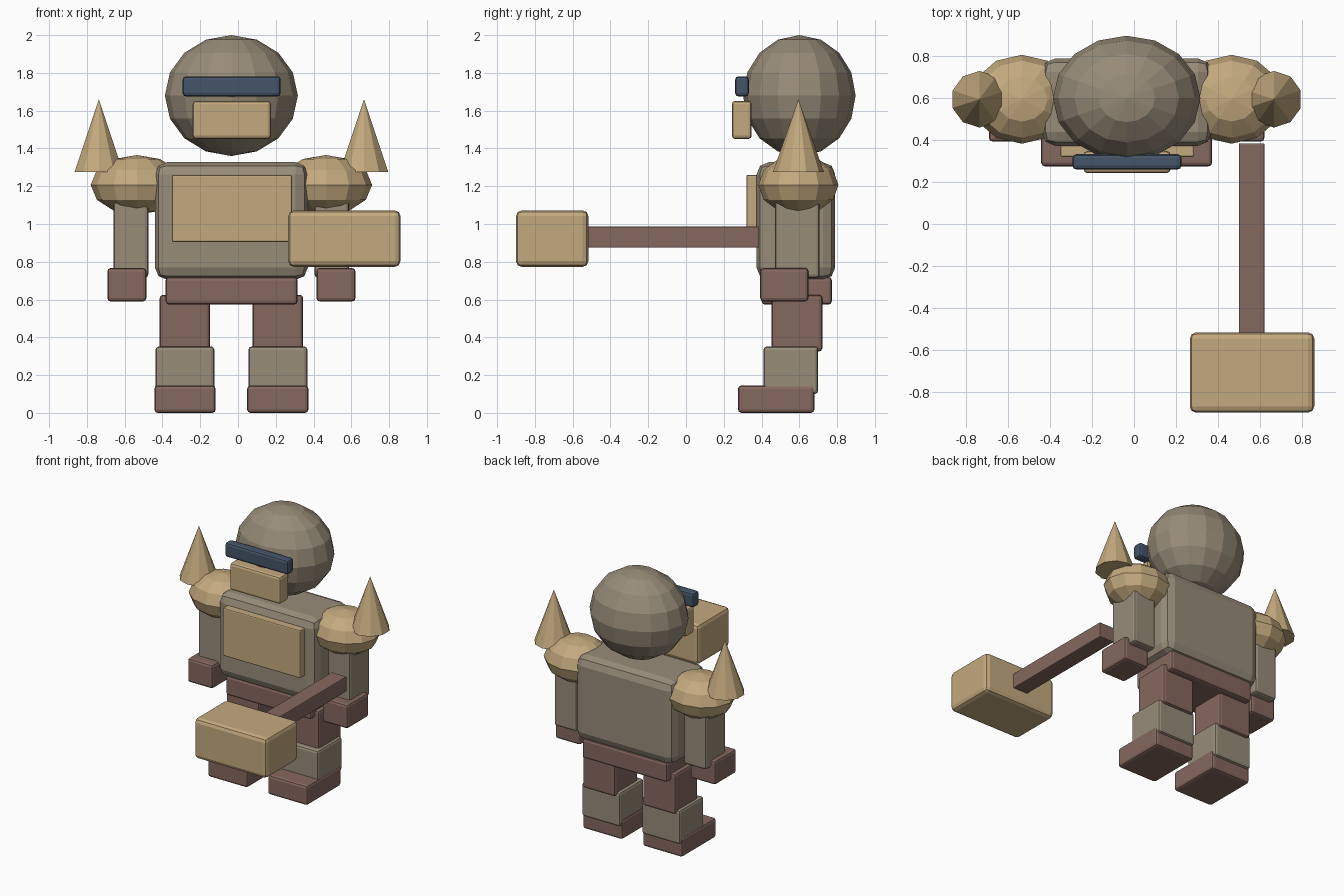
import bpy, bmesh
from mathutils import Matrix, Vector

if "Cube" in bpy.data.objects:
    bpy.data.objects.remove(bpy.data.objects["Cube"])

CX = -0.035   # centre line of the figure


def material(name, rgb):
    m = bpy.data.materials.new(name)
    m.diffuse_color = (*rgb, 1)
    m.use_nodes = True
    m.node_tree.nodes["Principled BSDF"].inputs["Base Color"].default_value = m.diffuse_color
    return m


TAUPE = material("taupe_armor", (0.314, 0.262, 0.191))
TAN = material("tan_plate", (0.552, 0.402, 0.209))
BROWN = material("brown_leather", (0.235, 0.138, 0.112))
BLUE = material("dark_blue", (0.058, 0.089, 0.138))


def finish(name, bm, mat):
    me = bpy.data.meshes.new(name)
    bm.to_mesh(me)
    bm.free()
    me.materials.append(mat)
    ob = bpy.data.objects.new(name, me)
    bpy.context.scene.collection.objects.link(ob)
    return ob


def box(name, x, y, z, mat, bevel=0.018):
    """Bevelled box given its (min, max) range on each axis."""
    lo, hi = Vector((x[0], y[0], z[0])), Vector((x[1], y[1], z[1]))
    bm = bmesh.new()
    bmesh.ops.create_cube(bm, size=1, matrix=Matrix.Translation((lo + hi) / 2)
                          @ Matrix.Diagonal((*(hi - lo), 1)))
    ob = finish(name, bm, mat)
    if bevel:
        mod = ob.modifiers.new("bevel", 'BEVEL')
        mod.width = bevel
        mod.segments = 2
    return ob


def ball(name, center, radii, segs, rings, mat):
    bm = bmesh.new()
    bmesh.ops.create_uvsphere(bm, u_segments=segs, v_segments=rings, radius=1,
                              matrix=Matrix.Translation(center)
                              @ Matrix.Diagonal((*radii, 1)))
    return finish(name, bm, mat)


def spike(name, center, r, z0, z1, mat):
    bm = bmesh.new()
    loc = Matrix.Translation((center[0], center[1], (z0 + z1) / 2))
    bmesh.ops.create_cone(bm, cap_ends=True, segments=10, radius1=r, radius2=0,
                          depth=z1 - z0, matrix=loc)
    return finish(name, bm, mat)


# Head with visor and face guard
ball("head", (CX, 0.6, 1.68), (0.352, 0.298, 0.32), 16, 8, TAUPE)
box("visor", (-0.293, 0.226), (0.26, 0.333), (1.675, 1.782), BLUE)
box("face_guard", (-0.24, 0.174), (0.243, 0.348), (1.45, 1.652), TAN)

# Body
box("torso", (-0.44, 0.37), (0.373, 0.79), (0.705, 1.327), TAUPE, 0.065)
box("chest_plate", (-0.35, 0.285), (0.32, 0.41), (0.905, 1.26), TAN, 0.008)
box("belt", (-0.383, 0.315), (0.40, 0.772), (0.573, 0.72), BROWN)

# Limbs, one set per side; a and b are distances from the centre line
for side, s in (("left", -1), ("right", 1)):
    def span(a, b):
        return tuple(sorted((CX + s * a, CX + s * b)))
    box(side + "_arm", span(0.44, 0.623), (0.47, 0.708), (0.715, 1.22), TAUPE)
    box(side + "_hand", span(0.45, 0.657), (0.393, 0.648), (0.59, 0.767), BROWN)
    box(side + "_thigh", span(0.113, 0.38), (0.452, 0.722), (0.325, 0.625), BROWN)
    box(side + "_shin", span(0.09, 0.402), (0.41, 0.70), (0.1, 0.352), TAUPE)
    box(side + "_foot", span(0.083, 0.408), (0.275, 0.68), (0.0, 0.145), BROWN)
    ball(side + "_shoulder", (CX + s * 0.5, 0.595, 1.207), (0.245, 0.212, 0.158),
         12, 6, TAN)
    spike(side + "_spike", (CX + s * 0.702, 0.595), 0.135, 1.275, 1.66, TAN)

# Hammer reaching forward
box("hammer_handle", (0.50, 0.622), (-0.56, 0.385), (0.875, 0.987), BROWN, 0.006)
box("hammer_head", (0.266, 0.86), (-0.9, -0.517), (0.773, 1.072), TAN, 0.03)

**DESCRIPTION OF THE TASK:**
Copy each line above that has the word "ball".

**TASK RESULT:**
def ball(name, center, radii, segs, rings, mat):
ball("head", (CX, 0.6, 1.68), (0.352, 0.298, 0.32), 16, 8, TAUPE)
    ball(side + "_shoulder", (CX + s * 0.5, 0.595, 1.207), (0.245, 0.212, 0.158),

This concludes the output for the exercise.